BEGIN

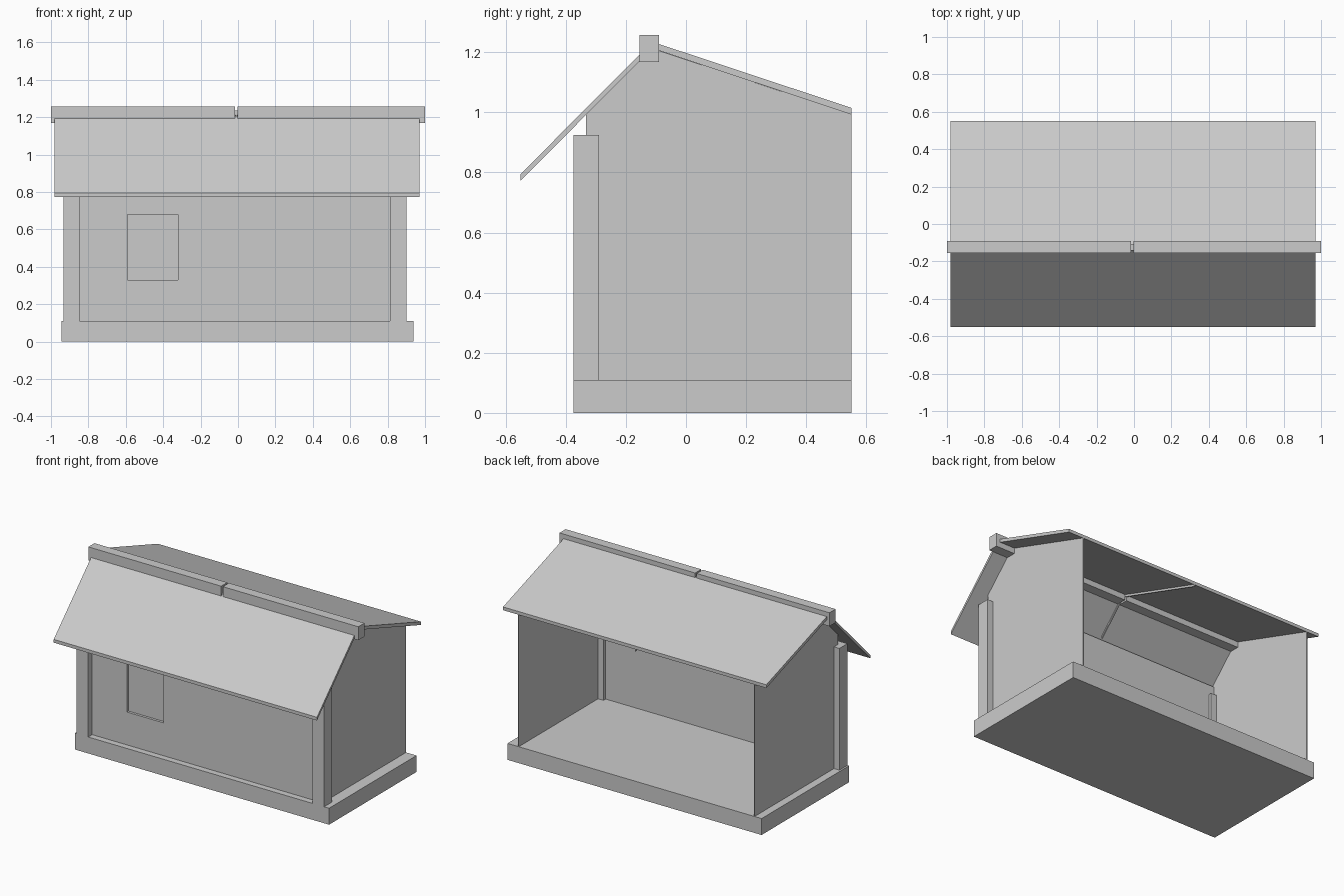
import bpy

cube = bpy.data.objects.get("Cube")
if cube:
    bpy.data.objects.remove(cube, do_unlink=True)

grey = bpy.data.materials.new("plain_grey")
grey.use_nodes = True
grey.diffuse_color = (0.6, 0.6, 0.6, 1)
grey.node_tree.nodes["Principled BSDF"].inputs["Base Color"].default_value = (0.6, 0.6, 0.6, 1)


def extrude(name, outline, x0, x1):
    """Extrude a (y, z) outline along x."""
    n = len(outline)
    verts = [(x, y, z) for x in (x0, x1) for y, z in outline]
    faces = [tuple(reversed(range(n))), tuple(range(n, 2 * n))]
    faces += [(i, (i + 1) % n, n + (i + 1) % n, n + i) for i in range(n)]
    mesh = bpy.data.meshes.new(name)
    mesh.from_pydata(verts, [], faces)
    mesh.materials.append(grey)
    obj = bpy.data.objects.new(name, mesh)
    bpy.context.collection.objects.link(obj)
    return obj


def box(name, x, y, z):
    return extrude(name, [(y[0], z[0]), (y[1], z[0]), (y[1], z[1]), (y[0], z[1])], *x)


def slab(name, start, end, drop, x0, x1):
    """Sloping panel between two top edges, with a vertical thickness."""
    (ya, za), (yb, zb) = start, end
    return extrude(name, [(ya, za - drop), (yb, zb - drop), (yb, zb), (ya, za)], x0, x1)


BASE_TOP = 0.11
MID = -0.01          # seam between the two halves
WALL_X = {"right": -0.89, "left": 0.857}
WALL_Y = -0.333

# Base plinth
box("base", (-0.945, 0.937), (-0.375, 0.55), (0, BASE_TOP))

# Side walls and the corner posts that clasp them
gable = [(WALL_Y, BASE_TOP), (0.55, BASE_TOP), (0.55, 0.993),
         (-0.09, 1.205), (-0.155, 1.17), (WALL_Y, 0.992)]
for side, x in WALL_X.items():
    extrude(side + "_wall", gable, x - 0.003, x + 0.003)
    box(side + "_post", (x - 0.043, x + 0.043), (-0.375, -0.29), (BASE_TOP, 0.925))

# Front wall built around a shallow window recess
wx, wz, top = (-0.59, -0.32), (0.33, 0.68), 0.992
wall_y = (WALL_Y, WALL_Y + 0.02)
xr, xl = WALL_X["right"], WALL_X["left"]
box("front_wall_right", (xr, wx[0]), wall_y, (BASE_TOP, top))
box("front_wall_left", (wx[1], xl), wall_y, (BASE_TOP, top))
box("front_wall_below_window", wx, wall_y, (BASE_TOP, wz[0]))
box("front_wall_above_window", wx, wall_y, (wz[1], top))
box("window_panel", wx, (WALL_Y + 0.017, WALL_Y + 0.022), wz)

# Roof halves and ridge beams
for side, x0, x1, r0, r1 in (("right", -0.98, MID, -1.0, MID - 0.006),
                             ("left", MID, 0.97, MID + 0.006, 1.0)):
    slab(side + "_front_roof", (-0.55, 0.795), (-0.14, 1.207), 0.022, x0, x1)
    slab(side + "_back_roof", (-0.11, 1.234), (0.55, 1.015), 0.022, x0, x1)
    box(side + "_ridge_beam", (r0, r1), (-0.155, -0.09), (1.168, 1.258))

# Thin battens under the roof seam
slab("front_seam_batten", (-0.31, 1.014), (-0.14, 1.185), 0.014, MID - 0.004, MID + 0.004)
slab("back_seam_batten", (-0.11, 1.212), (0.55, 0.993), 0.014, MID - 0.004, MID + 0.004)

END

What to produce:
Using the listing above, say how many of its lines contain the string "slab", giving nothing but the figure.

Answer space:
5